▶ Task details: The records below are to be repeated in full, exactly as they are.

##########

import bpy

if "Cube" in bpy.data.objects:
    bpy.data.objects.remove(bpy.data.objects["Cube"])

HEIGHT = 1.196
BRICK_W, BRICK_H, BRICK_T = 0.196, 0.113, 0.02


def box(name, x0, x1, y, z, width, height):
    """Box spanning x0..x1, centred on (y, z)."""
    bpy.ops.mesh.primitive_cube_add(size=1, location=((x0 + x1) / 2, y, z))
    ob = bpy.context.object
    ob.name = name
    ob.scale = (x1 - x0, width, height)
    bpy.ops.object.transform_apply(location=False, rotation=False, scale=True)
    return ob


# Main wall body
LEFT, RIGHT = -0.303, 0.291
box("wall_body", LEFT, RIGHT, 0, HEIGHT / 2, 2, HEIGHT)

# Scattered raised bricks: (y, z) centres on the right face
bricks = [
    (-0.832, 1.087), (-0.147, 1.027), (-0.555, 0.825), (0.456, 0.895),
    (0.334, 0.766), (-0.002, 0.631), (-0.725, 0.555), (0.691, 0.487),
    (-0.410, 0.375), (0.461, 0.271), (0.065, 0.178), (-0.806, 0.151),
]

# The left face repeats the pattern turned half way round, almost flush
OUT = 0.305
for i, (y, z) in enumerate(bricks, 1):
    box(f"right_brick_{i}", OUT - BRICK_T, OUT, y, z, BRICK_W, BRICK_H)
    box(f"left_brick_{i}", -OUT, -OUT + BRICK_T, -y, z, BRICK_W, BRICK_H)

##########

▶ Task answer:
import bpy

if "Cube" in bpy.data.objects:
    bpy.data.objects.remove(bpy.data.objects["Cube"])

HEIGHT = 1.196
BRICK_W, BRICK_H, BRICK_T = 0.196, 0.113, 0.02


def box(name, x0, x1, y, z, width, height):
    """Box spanning x0..x1, centred on (y, z)."""
    bpy.ops.mesh.primitive_cube_add(size=1, location=((x0 + x1) / 2, y, z))
    ob = bpy.context.object
    ob.name = name
    ob.scale = (x1 - x0, width, height)
    bpy.ops.object.transform_apply(location=False, rotation=False, scale=True)
    return ob


# Main wall body
LEFT, RIGHT = -0.303, 0.291
box("wall_body", LEFT, RIGHT, 0, HEIGHT / 2, 2, HEIGHT)

# Scattered raised bricks: (y, z) centres on the right face
bricks = [
    (-0.832, 1.087), (-0.147, 1.027), (-0.555, 0.825), (0.456, 0.895),
    (0.334, 0.766), (-0.002, 0.631), (-0.725, 0.555), (0.691, 0.487),
    (-0.410, 0.375), (0.461, 0.271), (0.065, 0.178), (-0.806, 0.151),
]

# The left face repeats the pattern turned half way round, almost flush
OUT = 0.305
for i, (y, z) in enumerate(bricks, 1):
    box(f"right_brick_{i}", OUT - BRICK_T, OUT, y, z, BRICK_W, BRICK_H)
    box(f"left_brick_{i}", -OUT, -OUT + BRICK_T, -y, z, BRICK_W, BRICK_H)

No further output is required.